Exercise inputs below:
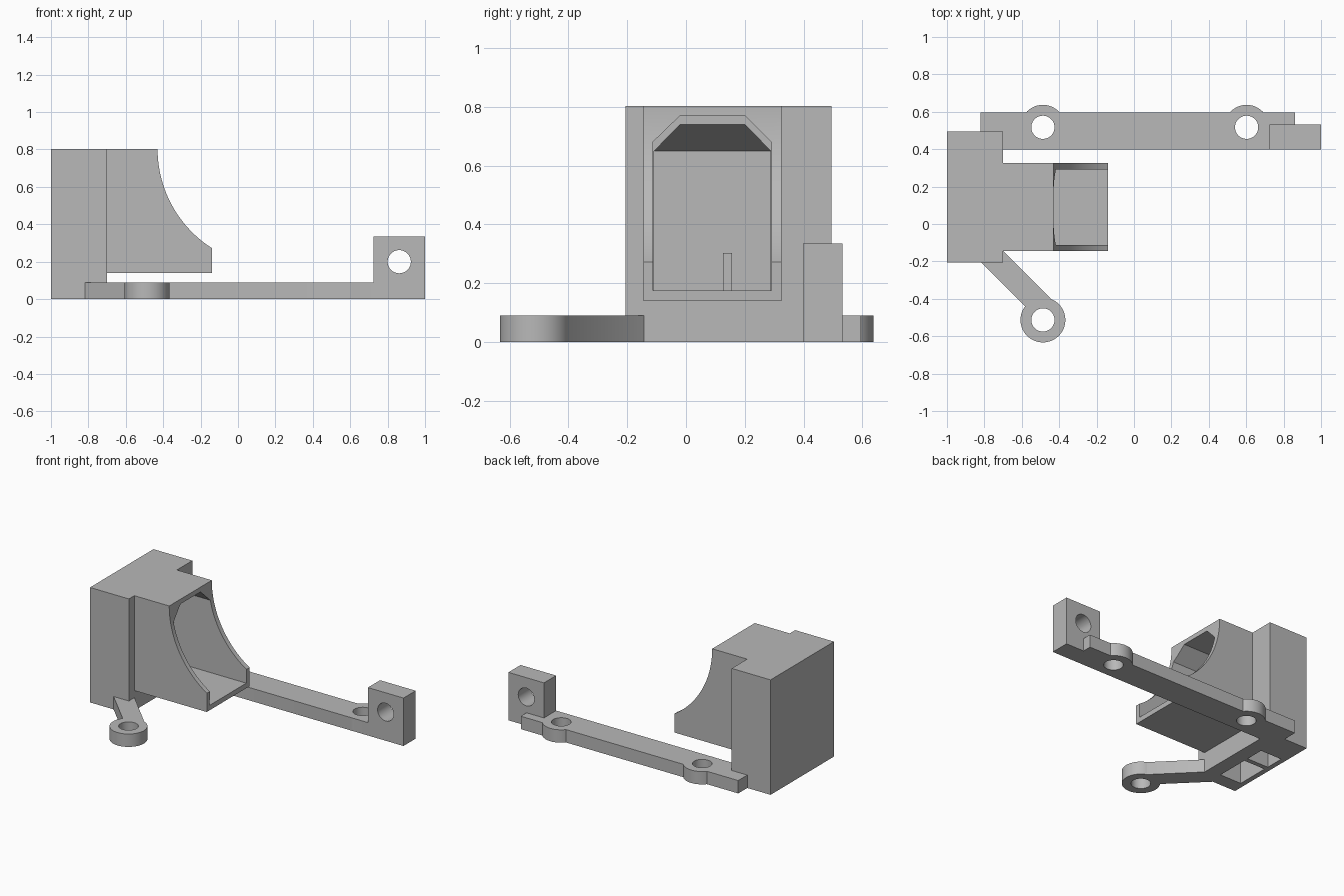
import bpy
import bmesh
from math import cos, sin, radians

cube = bpy.data.objects.get("Cube")
if cube:
    bpy.data.objects.remove(cube, do_unlink=True)

grey = bpy.data.materials.new("plain grey")
grey.use_nodes = True
GREY = (0.48, 0.48, 0.48, 1)
grey.diffuse_color = GREY
grey.node_tree.nodes["Principled BSDF"].inputs["Base Color"].default_value = GREY


def prism(name, points, axis, low, high):
    """Extrude a 2D profile along one axis; profile axes keep x, y, z order."""
    def place(p, d):
        co = list(p)
        co.insert("xyz".index(axis), d)
        return co
    bm = bmesh.new()
    face = bm.faces.new([bm.verts.new(place(p, low)) for p in points])
    new = bmesh.ops.extrude_face_region(bm, geom=[face])["geom"]
    for v in new:
        if isinstance(v, bmesh.types.BMVert):
            v.co["xyz".index(axis)] = high
    bmesh.ops.recalc_face_normals(bm, faces=bm.faces)
    mesh = bpy.data.meshes.new(name)
    bm.to_mesh(mesh)
    bm.free()
    obj = bpy.data.objects.new(name, mesh)
    bpy.context.collection.objects.link(obj)
    mesh.materials.append(grey)
    return obj


def rect(a0, a1, b0, b1):
    return [(a0, b0), (a1, b0), (a1, b1), (a0, b1)]


def arc(cx, cy, r, start, end, n):
    angles = [radians(start + (end - start) * i / n) for i in range(n + 1)]
    return [(cx + r * cos(t), cy + r * sin(t)) for t in angles]


def circle(cx, cy, r):
    return arc(cx, cy, r, 0, 360, 64)[:-1]


def combine(target, tool, operation):
    """Apply a boolean and remove the tool object."""
    mod = target.modifiers.new("combine", "BOOLEAN")
    mod.operation, mod.object, mod.solver = operation, tool, "EXACT"
    bpy.context.view_layer.objects.active = target
    bpy.ops.object.modifier_apply(modifier=mod.name)
    bpy.data.objects.remove(tool, do_unlink=True)
    return target


def chamfered(bottom, shoulder, top, y0, y1):
    return [(y0, bottom), (y1, bottom), (y1, shoulder), (0.2, top), (-0.02, top), (y0, shoulder)]


THICK = 0.09
HOLE = 0.062
LUG = 0.12
FLOOR = 0.175

# Duct housing: tall block plus a shroud with a concave open end
housing = prism("duct_housing", rect(-1, -0.7, -0.205, 0.495), "z", 0, 0.803)
shroud_side = arc(0.2, 0.803, 0.63, 180, 237.5, 40) + [(-0.14, 0.14), (-0.75, 0.14), (-0.75, 0.803)]
combine(housing, prism("shroud", shroud_side, "y", -0.145, 0.325), "UNION")

# Shroud cavity
mouth = prism("mouth_cutter", chamfered(FLOOR, 0.68, 0.77, -0.113, 0.291), "x", -0.7, 0.1)
combine(housing, mouth, "DIFFERENCE")

# Throat with sloping roof, turning down through the base
throat_side = [(-0.965, -0.1), (-0.8, -0.1), (-0.8, FLOOR), (-0.65, FLOOR),
               (-0.65, 0.74), (-0.7, 0.74), (-0.965, 0.65)]
throat = prism("throat_cutter", throat_side, "y", -0.5, 0.6)
section = prism("throat_section", chamfered(-0.2, 0.65, 0.74, -0.108, 0.288), "x", -1.2, -0.6)
combine(throat, section, "INTERSECT")
combine(housing, throat, "DIFFERENCE")

# Rib dividing the outlet into two slots
rib = prism("outlet_rib", rect(-0.975, -0.79, 0.125, 0.157), "z", 0, FLOOR)
upper_rib = prism("upper_rib", rect(-0.975, -0.8, 0.125, 0.157), "z", 0.1, 0.303)
combine(rib, upper_rib, "UNION")

# Rear mounting rail with two lugs
rail = prism("mounting_rail", rect(-0.82, 0.86, 0.398, 0.595), "z", 0, THICK)
lugs = [(-0.487, 0.517), (0.602, 0.517)]
for x, y in lugs:
    combine(rail, prism("lug", circle(x, y, LUG), "z", 0, THICK), "UNION")

# Upright end post with a cross hole
post = prism("end_post", rect(0.725, 1, 0.398, 0.532), "z", 0, 0.335)
combine(rail, post, "UNION")
for x, y in lugs:
    combine(rail, prism("lug_hole", circle(x, y, HOLE), "z", -1, 1), "DIFFERENCE")
combine(rail, prism("post_hole", circle(0.862, 0.2, HOLE), "y", -1, 1), "DIFFERENCE")

# Diagonal arm ending in a ring
arm_outline = [(-0.82, -0.203), (-0.55, -0.473), (-0.41, -0.435), (-0.7, -0.143), (-0.76, -0.143)]
arm = prism("diagonal_arm", arm_outline, "z", 0, THICK)
combine(arm, prism("ring", circle(-0.487, -0.513, LUG), "z", 0, THICK), "UNION")
combine(arm, prism("ring_hole", circle(-0.487, -0.513, HOLE), "z", -1, 1), "DIFFERENCE")

# Smooth the round surfaces, keep edges sharp
bpy.ops.object.select_all(action="DESELECT")
for obj in (housing, rib, rail, arm):
    obj.select_set(True)
bpy.context.view_layer.objects.active = housing
bpy.ops.object.shade_smooth_by_angle(angle=radians(30))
End of Exercise inputs.
▸ Brief
Set down every record exactly as written, but drop the pictures.

▸ Solution to this problem
import bpy
import bmesh
from math import cos, sin, radians

cube = bpy.data.objects.get("Cube")
if cube:
    bpy.data.objects.remove(cube, do_unlink=True)

grey = bpy.data.materials.new("plain grey")
grey.use_nodes = True
GREY = (0.48, 0.48, 0.48, 1)
grey.diffuse_color = GREY
grey.node_tree.nodes["Principled BSDF"].inputs["Base Color"].default_value = GREY


def prism(name, points, axis, low, high):
    """Extrude a 2D profile along one axis; profile axes keep x, y, z order."""
    def place(p, d):
        co = list(p)
        co.insert("xyz".index(axis), d)
        return co
    bm = bmesh.new()
    face = bm.faces.new([bm.verts.new(place(p, low)) for p in points])
    new = bmesh.ops.extrude_face_region(bm, geom=[face])["geom"]
    for v in new:
        if isinstance(v, bmesh.types.BMVert):
            v.co["xyz".index(axis)] = high
    bmesh.ops.recalc_face_normals(bm, faces=bm.faces)
    mesh = bpy.data.meshes.new(name)
    bm.to_mesh(mesh)
    bm.free()
    obj = bpy.data.objects.new(name, mesh)
    bpy.context.collection.objects.link(obj)
    mesh.materials.append(grey)
    return obj


def rect(a0, a1, b0, b1):
    return [(a0, b0), (a1, b0), (a1, b1), (a0, b1)]


def arc(cx, cy, r, start, end, n):
    angles = [radians(start + (end - start) * i / n) for i in range(n + 1)]
    return [(cx + r * cos(t), cy + r * sin(t)) for t in angles]


def circle(cx, cy, r):
    return arc(cx, cy, r, 0, 360, 64)[:-1]


def combine(target, tool, operation):
    """Apply a boolean and remove the tool object."""
    mod = target.modifiers.new("combine", "BOOLEAN")
    mod.operation, mod.object, mod.solver = operation, tool, "EXACT"
    bpy.context.view_layer.objects.active = target
    bpy.ops.object.modifier_apply(modifier=mod.name)
    bpy.data.objects.remove(tool, do_unlink=True)
    return target


def chamfered(bottom, shoulder, top, y0, y1):
    return [(y0, bottom), (y1, bottom), (y1, shoulder), (0.2, top), (-0.02, top), (y0, shoulder)]


THICK = 0.09
HOLE = 0.062
LUG = 0.12
FLOOR = 0.175

# Duct housing: tall block plus a shroud with a concave open end
housing = prism("duct_housing", rect(-1, -0.7, -0.205, 0.495), "z", 0, 0.803)
shroud_side = arc(0.2, 0.803, 0.63, 180, 237.5, 40) + [(-0.14, 0.14), (-0.75, 0.14), (-0.75, 0.803)]
combine(housing, prism("shroud", shroud_side, "y", -0.145, 0.325), "UNION")

# Shroud cavity
mouth = prism("mouth_cutter", chamfered(FLOOR, 0.68, 0.77, -0.113, 0.291), "x", -0.7, 0.1)
combine(housing, mouth, "DIFFERENCE")

# Throat with sloping roof, turning down through the base
throat_side = [(-0.965, -0.1), (-0.8, -0.1), (-0.8, FLOOR), (-0.65, FLOOR),
               (-0.65, 0.74), (-0.7, 0.74), (-0.965, 0.65)]
throat = prism("throat_cutter", throat_side, "y", -0.5, 0.6)
section = prism("throat_section", chamfered(-0.2, 0.65, 0.74, -0.108, 0.288), "x", -1.2, -0.6)
combine(throat, section, "INTERSECT")
combine(housing, throat, "DIFFERENCE")

# Rib dividing the outlet into two slots
rib = prism("outlet_rib", rect(-0.975, -0.79, 0.125, 0.157), "z", 0, FLOOR)
upper_rib = prism("upper_rib", rect(-0.975, -0.8, 0.125, 0.157), "z", 0.1, 0.303)
combine(rib, upper_rib, "UNION")

# Rear mounting rail with two lugs
rail = prism("mounting_rail", rect(-0.82, 0.86, 0.398, 0.595), "z", 0, THICK)
lugs = [(-0.487, 0.517), (0.602, 0.517)]
for x, y in lugs:
    combine(rail, prism("lug", circle(x, y, LUG), "z", 0, THICK), "UNION")

# Upright end post with a cross hole
post = prism("end_post", rect(0.725, 1, 0.398, 0.532), "z", 0, 0.335)
combine(rail, post, "UNION")
for x, y in lugs:
    combine(rail, prism("lug_hole", circle(x, y, HOLE), "z", -1, 1), "DIFFERENCE")
combine(rail, prism("post_hole", circle(0.862, 0.2, HOLE), "y", -1, 1), "DIFFERENCE")

# Diagonal arm ending in a ring
arm_outline = [(-0.82, -0.203), (-0.55, -0.473), (-0.41, -0.435), (-0.7, -0.143), (-0.76, -0.143)]
arm = prism("diagonal_arm", arm_outline, "z", 0, THICK)
combine(arm, prism("ring", circle(-0.487, -0.513, LUG), "z", 0, THICK), "UNION")
combine(arm, prism("ring_hole", circle(-0.487, -0.513, HOLE), "z", -1, 1), "DIFFERENCE")

# Smooth the round surfaces, keep edges sharp
bpy.ops.object.select_all(action="DESELECT")
for obj in (housing, rib, rail, arm):
    obj.select_set(True)
bpy.context.view_layer.objects.active = housing
bpy.ops.object.shade_smooth_by_angle(angle=radians(30))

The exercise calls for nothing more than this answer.